• DATA EXTRACTS

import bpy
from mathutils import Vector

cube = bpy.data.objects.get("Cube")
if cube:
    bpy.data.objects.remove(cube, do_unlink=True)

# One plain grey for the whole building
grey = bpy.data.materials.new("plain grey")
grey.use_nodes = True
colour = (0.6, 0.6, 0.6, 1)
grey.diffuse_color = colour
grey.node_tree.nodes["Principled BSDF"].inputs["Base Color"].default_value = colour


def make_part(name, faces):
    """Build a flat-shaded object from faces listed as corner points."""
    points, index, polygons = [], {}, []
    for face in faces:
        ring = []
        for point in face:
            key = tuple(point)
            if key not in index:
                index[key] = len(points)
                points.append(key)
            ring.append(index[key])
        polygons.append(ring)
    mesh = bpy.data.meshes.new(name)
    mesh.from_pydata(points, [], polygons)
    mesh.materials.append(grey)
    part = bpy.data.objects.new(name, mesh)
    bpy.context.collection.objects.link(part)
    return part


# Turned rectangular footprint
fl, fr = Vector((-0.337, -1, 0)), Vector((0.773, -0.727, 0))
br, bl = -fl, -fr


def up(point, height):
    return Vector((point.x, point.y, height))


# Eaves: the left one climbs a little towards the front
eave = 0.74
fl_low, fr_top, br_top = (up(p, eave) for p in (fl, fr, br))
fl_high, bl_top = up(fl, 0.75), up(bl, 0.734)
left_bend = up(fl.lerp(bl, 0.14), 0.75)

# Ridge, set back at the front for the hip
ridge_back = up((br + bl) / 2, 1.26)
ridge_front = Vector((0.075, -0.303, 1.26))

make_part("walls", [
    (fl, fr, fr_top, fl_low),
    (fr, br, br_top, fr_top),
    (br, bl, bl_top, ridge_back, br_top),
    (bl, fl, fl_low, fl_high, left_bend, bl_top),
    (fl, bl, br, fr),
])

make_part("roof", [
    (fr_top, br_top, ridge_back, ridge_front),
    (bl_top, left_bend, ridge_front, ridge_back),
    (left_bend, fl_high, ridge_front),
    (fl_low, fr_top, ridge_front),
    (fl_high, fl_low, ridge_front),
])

• WORK ITEM
Using the entries shown above, reproduce verbatim the lines from the line bearing "colour = (0.6, 0.6, 0.6, 1)" to the line bearing "mesh.from_pydata(points, [], polygons)", inclusive.

• EXERCISE OUTPUT
colour = (0.6, 0.6, 0.6, 1)
grey.diffuse_color = colour
grey.node_tree.nodes["Principled BSDF"].inputs["Base Color"].default_value = colour


def make_part(name, faces):
    """Build a flat-shaded object from faces listed as corner points."""
    points, index, polygons = [], {}, []
    for face in faces:
        ring = []
        for point in face:
            key = tuple(point)
            if key not in index:
                index[key] = len(points)
                points.append(key)
            ring.append(index[key])
        polygons.append(ring)
    mesh = bpy.data.meshes.new(name)
    mesh.from_pydata(points, [], polygons)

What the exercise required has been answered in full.